### Requirement
Leave out the pictures, and write out exactly the lines from the beginning of the material to the line holding "(0.17, 0.20, 0.22))", that line included, and nothing else.

### Records to use

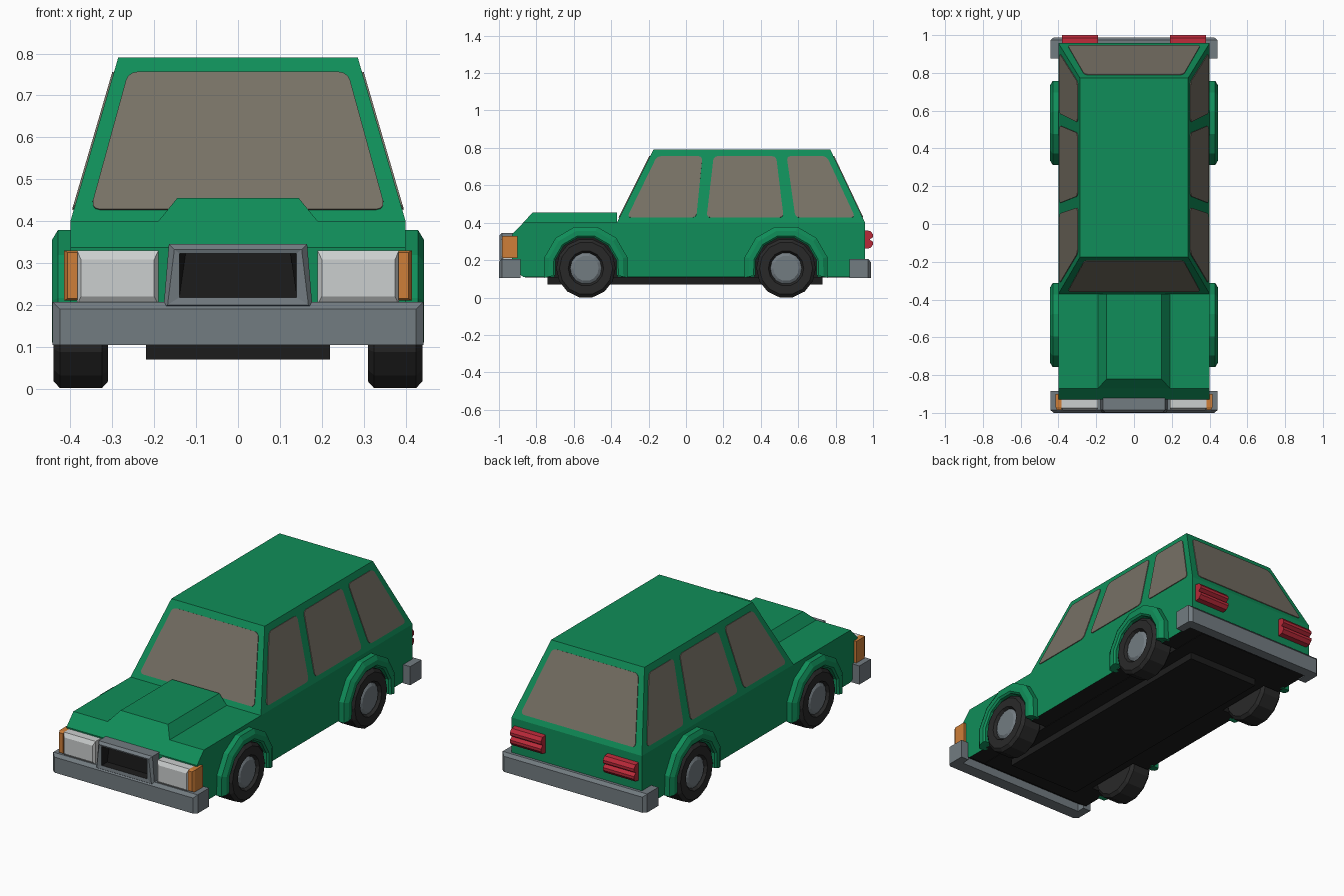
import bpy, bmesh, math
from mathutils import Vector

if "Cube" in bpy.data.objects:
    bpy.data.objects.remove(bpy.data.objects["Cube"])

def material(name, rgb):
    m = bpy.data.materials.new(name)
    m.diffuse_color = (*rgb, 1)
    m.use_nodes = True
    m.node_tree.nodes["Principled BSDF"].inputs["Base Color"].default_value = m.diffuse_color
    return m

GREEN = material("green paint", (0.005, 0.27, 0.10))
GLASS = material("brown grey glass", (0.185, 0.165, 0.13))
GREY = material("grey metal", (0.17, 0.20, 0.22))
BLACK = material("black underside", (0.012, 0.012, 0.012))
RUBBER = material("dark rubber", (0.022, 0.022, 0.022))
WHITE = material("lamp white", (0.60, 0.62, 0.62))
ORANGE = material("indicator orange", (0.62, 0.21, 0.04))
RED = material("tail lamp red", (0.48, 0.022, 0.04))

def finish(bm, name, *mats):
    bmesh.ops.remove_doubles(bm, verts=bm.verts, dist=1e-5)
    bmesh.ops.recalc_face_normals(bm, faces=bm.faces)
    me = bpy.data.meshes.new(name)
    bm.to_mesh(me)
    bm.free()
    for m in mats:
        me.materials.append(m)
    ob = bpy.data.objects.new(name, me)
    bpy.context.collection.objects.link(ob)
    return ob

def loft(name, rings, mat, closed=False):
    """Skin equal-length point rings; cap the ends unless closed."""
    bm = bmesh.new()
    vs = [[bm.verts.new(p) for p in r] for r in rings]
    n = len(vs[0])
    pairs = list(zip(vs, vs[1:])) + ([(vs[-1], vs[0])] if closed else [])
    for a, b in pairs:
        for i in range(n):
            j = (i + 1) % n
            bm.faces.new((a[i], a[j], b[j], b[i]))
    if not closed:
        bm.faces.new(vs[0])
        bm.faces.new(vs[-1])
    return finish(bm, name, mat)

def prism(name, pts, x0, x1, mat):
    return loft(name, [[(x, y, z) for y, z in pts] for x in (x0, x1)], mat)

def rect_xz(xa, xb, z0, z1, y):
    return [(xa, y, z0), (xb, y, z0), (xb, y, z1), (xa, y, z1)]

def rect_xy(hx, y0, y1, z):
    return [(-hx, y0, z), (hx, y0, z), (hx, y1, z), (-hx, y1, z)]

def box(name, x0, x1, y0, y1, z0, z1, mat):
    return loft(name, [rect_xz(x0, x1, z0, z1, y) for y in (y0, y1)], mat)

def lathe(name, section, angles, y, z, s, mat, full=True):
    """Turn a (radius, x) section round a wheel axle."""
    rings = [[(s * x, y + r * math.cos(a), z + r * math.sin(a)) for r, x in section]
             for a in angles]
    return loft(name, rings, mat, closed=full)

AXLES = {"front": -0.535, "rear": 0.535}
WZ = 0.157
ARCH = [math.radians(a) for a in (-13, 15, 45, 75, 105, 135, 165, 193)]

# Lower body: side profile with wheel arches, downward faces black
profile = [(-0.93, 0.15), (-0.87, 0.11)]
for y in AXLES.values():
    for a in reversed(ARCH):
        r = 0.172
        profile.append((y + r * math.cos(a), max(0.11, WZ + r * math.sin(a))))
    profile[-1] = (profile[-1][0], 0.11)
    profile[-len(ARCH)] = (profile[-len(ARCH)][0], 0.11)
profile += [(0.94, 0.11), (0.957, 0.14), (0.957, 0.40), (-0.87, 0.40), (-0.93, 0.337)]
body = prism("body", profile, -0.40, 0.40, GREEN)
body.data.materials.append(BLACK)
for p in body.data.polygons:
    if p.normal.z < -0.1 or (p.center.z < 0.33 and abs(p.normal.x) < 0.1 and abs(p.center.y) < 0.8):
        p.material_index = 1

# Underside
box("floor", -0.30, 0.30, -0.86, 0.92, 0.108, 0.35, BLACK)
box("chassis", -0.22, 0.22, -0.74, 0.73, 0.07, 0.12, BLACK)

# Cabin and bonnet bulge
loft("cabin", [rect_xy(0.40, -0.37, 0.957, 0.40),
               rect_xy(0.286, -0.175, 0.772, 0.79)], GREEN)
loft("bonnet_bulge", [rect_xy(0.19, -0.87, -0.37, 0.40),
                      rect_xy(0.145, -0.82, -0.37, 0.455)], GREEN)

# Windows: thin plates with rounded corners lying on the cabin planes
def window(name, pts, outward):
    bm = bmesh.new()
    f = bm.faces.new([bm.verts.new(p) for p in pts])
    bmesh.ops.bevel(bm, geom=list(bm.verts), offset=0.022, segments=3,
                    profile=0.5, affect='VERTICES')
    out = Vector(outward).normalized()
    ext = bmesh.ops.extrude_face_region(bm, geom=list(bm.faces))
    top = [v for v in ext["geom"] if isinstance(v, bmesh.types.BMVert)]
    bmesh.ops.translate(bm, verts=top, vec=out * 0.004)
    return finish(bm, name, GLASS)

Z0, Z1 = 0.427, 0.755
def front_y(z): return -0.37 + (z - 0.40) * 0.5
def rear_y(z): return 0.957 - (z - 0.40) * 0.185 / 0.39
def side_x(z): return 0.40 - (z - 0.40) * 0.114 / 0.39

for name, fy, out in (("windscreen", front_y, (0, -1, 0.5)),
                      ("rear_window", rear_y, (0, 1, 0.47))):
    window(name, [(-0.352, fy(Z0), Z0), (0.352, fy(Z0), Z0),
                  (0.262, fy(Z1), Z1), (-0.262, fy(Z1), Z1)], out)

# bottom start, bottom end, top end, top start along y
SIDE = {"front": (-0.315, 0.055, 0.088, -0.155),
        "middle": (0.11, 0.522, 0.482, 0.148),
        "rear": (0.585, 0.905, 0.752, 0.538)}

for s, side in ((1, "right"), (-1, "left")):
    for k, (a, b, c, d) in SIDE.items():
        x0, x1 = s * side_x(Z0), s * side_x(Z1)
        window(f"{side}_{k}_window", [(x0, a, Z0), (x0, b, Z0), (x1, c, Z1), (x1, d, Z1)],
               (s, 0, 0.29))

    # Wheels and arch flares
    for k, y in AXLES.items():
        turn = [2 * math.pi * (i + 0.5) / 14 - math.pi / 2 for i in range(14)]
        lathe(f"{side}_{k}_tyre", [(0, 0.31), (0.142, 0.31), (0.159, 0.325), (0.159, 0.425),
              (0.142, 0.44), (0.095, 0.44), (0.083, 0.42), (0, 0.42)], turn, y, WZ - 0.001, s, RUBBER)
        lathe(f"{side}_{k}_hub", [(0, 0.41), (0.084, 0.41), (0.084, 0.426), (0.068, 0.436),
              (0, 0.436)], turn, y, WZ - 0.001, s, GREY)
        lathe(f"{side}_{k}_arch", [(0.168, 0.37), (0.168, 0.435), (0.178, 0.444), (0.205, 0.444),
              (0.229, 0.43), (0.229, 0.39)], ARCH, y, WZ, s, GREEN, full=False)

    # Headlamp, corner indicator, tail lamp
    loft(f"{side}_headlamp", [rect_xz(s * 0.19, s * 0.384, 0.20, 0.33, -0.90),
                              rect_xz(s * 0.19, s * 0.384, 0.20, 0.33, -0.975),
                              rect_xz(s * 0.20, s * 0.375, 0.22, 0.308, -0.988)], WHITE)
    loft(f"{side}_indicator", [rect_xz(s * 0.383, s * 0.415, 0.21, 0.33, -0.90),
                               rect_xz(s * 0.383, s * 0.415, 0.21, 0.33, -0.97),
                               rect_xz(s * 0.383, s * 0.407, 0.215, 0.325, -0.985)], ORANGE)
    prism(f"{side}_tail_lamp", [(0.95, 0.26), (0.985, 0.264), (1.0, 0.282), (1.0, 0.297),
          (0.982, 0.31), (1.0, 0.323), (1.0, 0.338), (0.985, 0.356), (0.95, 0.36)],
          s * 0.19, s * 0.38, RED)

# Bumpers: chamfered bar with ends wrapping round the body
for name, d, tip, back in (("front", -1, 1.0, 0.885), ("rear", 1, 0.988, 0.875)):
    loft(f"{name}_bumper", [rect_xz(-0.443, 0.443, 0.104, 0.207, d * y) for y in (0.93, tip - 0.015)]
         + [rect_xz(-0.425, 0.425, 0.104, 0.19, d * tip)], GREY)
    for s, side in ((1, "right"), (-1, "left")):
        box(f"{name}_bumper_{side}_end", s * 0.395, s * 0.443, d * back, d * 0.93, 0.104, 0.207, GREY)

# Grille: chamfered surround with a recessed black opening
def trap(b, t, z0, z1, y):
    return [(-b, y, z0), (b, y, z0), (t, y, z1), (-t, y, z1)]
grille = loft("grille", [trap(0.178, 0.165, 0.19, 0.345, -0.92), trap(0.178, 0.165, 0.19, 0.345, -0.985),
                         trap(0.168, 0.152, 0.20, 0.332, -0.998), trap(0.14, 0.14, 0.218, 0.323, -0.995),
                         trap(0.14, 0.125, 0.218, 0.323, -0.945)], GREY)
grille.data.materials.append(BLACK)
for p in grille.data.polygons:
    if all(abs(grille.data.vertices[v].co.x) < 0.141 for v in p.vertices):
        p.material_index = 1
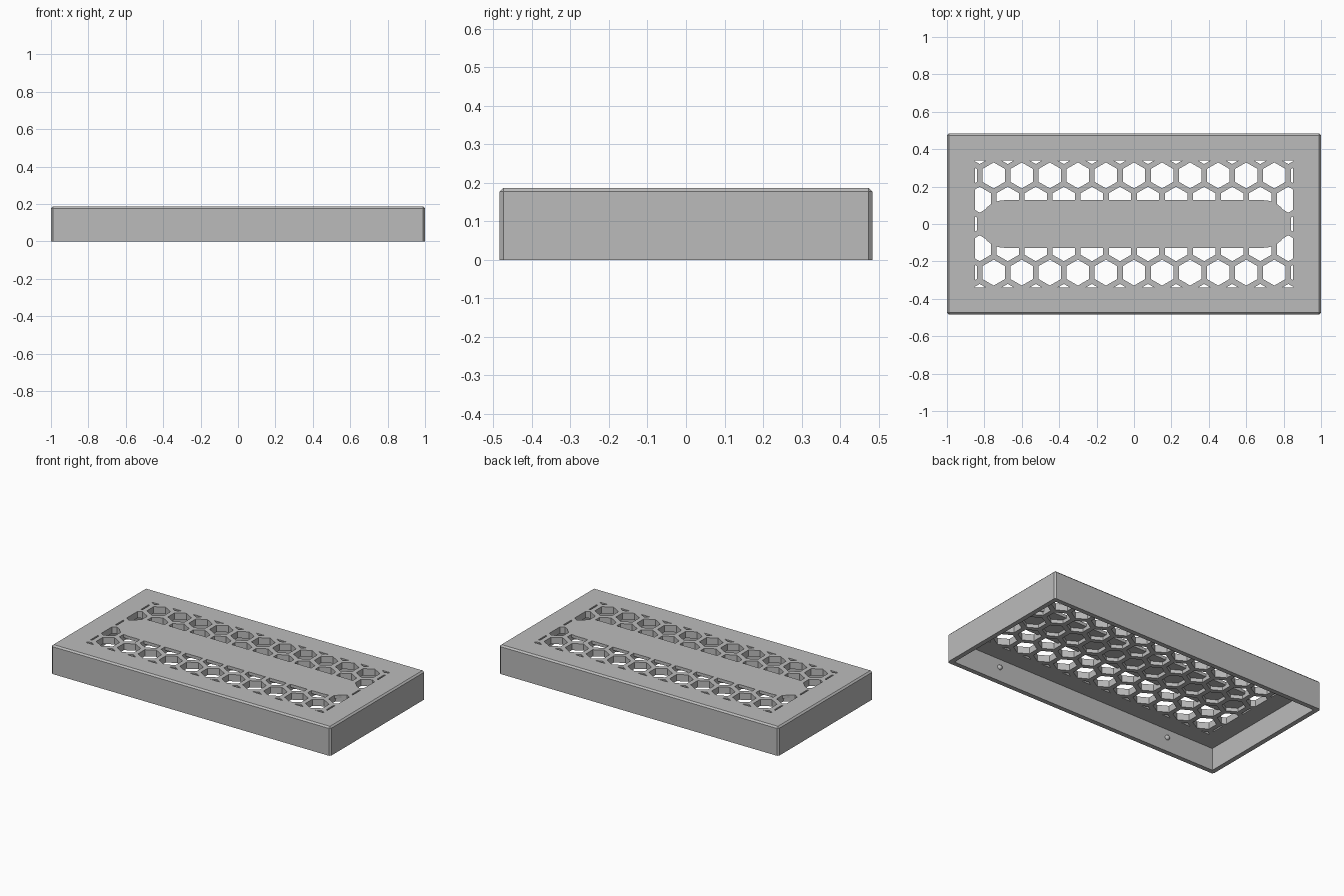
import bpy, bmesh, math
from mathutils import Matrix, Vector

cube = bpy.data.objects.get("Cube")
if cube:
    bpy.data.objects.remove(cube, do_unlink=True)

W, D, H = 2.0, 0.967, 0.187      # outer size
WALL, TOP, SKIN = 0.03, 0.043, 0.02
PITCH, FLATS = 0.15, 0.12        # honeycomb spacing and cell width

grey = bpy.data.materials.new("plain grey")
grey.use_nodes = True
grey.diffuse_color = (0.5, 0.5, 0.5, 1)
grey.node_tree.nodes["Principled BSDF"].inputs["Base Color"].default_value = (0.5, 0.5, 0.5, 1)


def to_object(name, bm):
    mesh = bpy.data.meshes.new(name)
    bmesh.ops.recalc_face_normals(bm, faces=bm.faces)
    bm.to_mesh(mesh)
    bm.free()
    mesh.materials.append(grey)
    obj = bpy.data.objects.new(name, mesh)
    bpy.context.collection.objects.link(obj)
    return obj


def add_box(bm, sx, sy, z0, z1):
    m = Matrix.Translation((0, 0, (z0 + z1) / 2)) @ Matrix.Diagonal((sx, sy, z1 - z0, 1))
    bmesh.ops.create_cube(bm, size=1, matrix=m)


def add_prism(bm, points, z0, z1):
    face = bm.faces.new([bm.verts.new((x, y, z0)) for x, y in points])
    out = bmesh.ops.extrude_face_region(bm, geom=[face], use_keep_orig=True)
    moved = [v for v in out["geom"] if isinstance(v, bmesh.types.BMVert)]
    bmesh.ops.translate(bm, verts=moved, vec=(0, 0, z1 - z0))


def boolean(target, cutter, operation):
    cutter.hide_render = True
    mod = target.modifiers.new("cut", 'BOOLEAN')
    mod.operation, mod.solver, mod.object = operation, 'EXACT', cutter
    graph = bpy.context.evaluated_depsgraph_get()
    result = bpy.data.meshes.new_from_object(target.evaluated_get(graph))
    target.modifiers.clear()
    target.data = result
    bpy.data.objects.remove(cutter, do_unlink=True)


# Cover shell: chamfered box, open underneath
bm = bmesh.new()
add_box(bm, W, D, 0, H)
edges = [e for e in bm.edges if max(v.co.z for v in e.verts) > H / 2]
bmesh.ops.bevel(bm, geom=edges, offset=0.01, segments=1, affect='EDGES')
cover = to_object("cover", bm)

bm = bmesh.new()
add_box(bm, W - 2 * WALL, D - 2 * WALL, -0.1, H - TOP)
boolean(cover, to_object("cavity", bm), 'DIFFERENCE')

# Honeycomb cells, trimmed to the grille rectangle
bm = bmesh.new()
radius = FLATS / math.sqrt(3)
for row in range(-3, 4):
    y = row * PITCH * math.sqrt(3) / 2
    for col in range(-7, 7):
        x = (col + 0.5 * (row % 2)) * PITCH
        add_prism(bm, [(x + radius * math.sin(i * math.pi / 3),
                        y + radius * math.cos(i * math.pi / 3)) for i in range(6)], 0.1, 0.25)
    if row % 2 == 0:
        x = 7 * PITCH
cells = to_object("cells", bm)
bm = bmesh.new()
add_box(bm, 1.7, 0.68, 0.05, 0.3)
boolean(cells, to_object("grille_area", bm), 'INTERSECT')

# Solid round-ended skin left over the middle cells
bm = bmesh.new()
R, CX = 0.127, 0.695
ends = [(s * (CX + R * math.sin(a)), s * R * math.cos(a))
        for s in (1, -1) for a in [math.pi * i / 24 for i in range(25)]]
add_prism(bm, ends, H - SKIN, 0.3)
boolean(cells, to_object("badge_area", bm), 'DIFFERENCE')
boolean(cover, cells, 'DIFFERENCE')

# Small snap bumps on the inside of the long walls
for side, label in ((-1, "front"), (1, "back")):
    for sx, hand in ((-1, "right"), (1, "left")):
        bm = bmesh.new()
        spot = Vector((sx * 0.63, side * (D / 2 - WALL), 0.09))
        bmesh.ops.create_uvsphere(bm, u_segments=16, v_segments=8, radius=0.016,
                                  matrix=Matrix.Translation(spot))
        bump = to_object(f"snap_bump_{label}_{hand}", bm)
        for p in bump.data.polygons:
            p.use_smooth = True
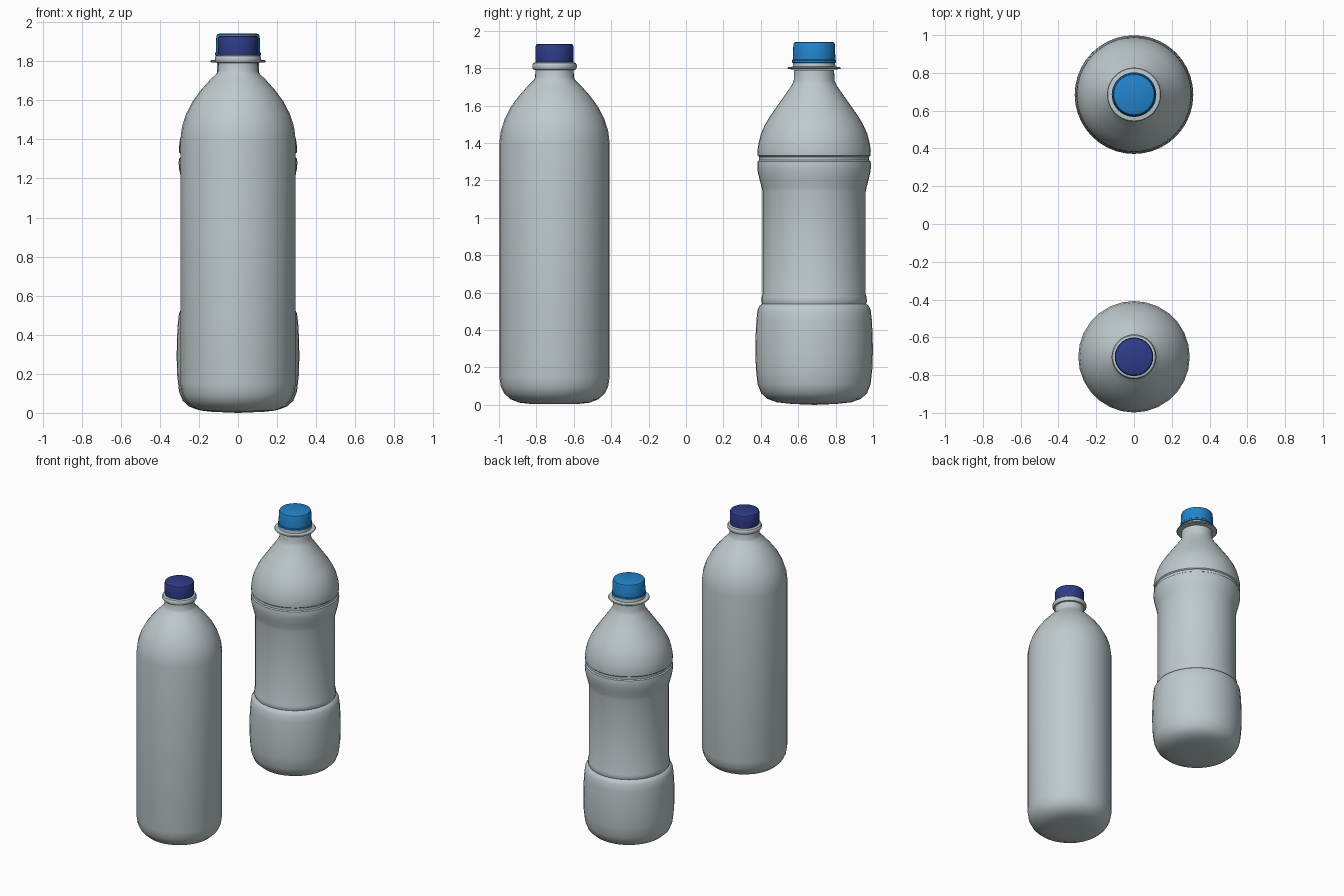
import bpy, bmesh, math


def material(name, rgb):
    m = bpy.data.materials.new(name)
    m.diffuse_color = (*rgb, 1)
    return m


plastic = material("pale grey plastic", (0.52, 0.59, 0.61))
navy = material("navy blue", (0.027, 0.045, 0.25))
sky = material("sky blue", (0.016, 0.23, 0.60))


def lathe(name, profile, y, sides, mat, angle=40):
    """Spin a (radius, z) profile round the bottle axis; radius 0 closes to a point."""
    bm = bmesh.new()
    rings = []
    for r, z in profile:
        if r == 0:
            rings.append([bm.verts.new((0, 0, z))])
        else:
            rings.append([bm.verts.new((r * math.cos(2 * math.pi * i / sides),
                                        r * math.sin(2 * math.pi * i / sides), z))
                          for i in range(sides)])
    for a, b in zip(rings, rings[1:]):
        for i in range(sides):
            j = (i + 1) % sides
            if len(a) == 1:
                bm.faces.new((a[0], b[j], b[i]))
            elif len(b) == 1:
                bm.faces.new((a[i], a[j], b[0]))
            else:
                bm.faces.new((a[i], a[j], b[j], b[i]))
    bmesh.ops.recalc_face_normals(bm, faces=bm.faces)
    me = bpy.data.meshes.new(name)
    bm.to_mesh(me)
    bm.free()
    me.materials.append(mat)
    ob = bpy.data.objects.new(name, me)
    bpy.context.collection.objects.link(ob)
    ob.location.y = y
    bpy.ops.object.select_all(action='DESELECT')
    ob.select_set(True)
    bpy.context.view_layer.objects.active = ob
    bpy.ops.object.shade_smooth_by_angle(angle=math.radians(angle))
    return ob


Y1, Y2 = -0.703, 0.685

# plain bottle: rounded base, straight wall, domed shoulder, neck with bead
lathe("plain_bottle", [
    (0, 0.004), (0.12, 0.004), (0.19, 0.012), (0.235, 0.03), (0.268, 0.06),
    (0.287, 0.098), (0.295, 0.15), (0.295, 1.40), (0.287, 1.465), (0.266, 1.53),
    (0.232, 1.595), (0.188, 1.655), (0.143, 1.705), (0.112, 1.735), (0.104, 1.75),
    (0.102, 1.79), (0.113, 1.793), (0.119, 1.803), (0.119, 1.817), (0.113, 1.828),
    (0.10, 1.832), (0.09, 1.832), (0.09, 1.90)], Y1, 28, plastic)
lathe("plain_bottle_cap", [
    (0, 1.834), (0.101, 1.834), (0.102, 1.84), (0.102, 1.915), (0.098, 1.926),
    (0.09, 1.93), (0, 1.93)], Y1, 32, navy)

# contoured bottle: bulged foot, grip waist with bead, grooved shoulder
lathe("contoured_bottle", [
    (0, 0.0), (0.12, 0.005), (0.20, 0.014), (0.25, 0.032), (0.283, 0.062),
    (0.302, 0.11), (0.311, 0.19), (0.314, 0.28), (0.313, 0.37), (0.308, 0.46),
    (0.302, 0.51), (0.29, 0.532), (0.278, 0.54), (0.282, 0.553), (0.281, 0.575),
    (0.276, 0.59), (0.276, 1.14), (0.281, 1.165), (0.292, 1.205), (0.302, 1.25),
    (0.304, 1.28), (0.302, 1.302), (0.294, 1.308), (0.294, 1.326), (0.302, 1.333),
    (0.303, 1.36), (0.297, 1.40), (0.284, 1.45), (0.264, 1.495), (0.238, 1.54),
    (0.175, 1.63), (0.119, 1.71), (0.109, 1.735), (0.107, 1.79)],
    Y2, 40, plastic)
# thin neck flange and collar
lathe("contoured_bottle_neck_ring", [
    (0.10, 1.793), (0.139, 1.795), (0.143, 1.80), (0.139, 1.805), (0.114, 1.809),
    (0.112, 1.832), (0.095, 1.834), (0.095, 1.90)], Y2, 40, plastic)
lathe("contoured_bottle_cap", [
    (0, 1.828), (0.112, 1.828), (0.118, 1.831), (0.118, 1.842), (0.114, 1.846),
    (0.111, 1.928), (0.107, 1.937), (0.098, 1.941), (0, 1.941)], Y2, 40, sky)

### Task result
import bpy, bmesh, math
from mathutils import Vector

if "Cube" in bpy.data.objects:
    bpy.data.objects.remove(bpy.data.objects["Cube"])

def material(name, rgb):
    m = bpy.data.materials.new(name)
    m.diffuse_color = (*rgb, 1)
    m.use_nodes = True
    m.node_tree.nodes["Principled BSDF"].inputs["Base Color"].default_value = m.diffuse_color
    return m

GREEN = material("green paint", (0.005, 0.27, 0.10))
GLASS = material("brown grey glass", (0.185, 0.165, 0.13))
GREY = material("grey metal", (0.17, 0.20, 0.22))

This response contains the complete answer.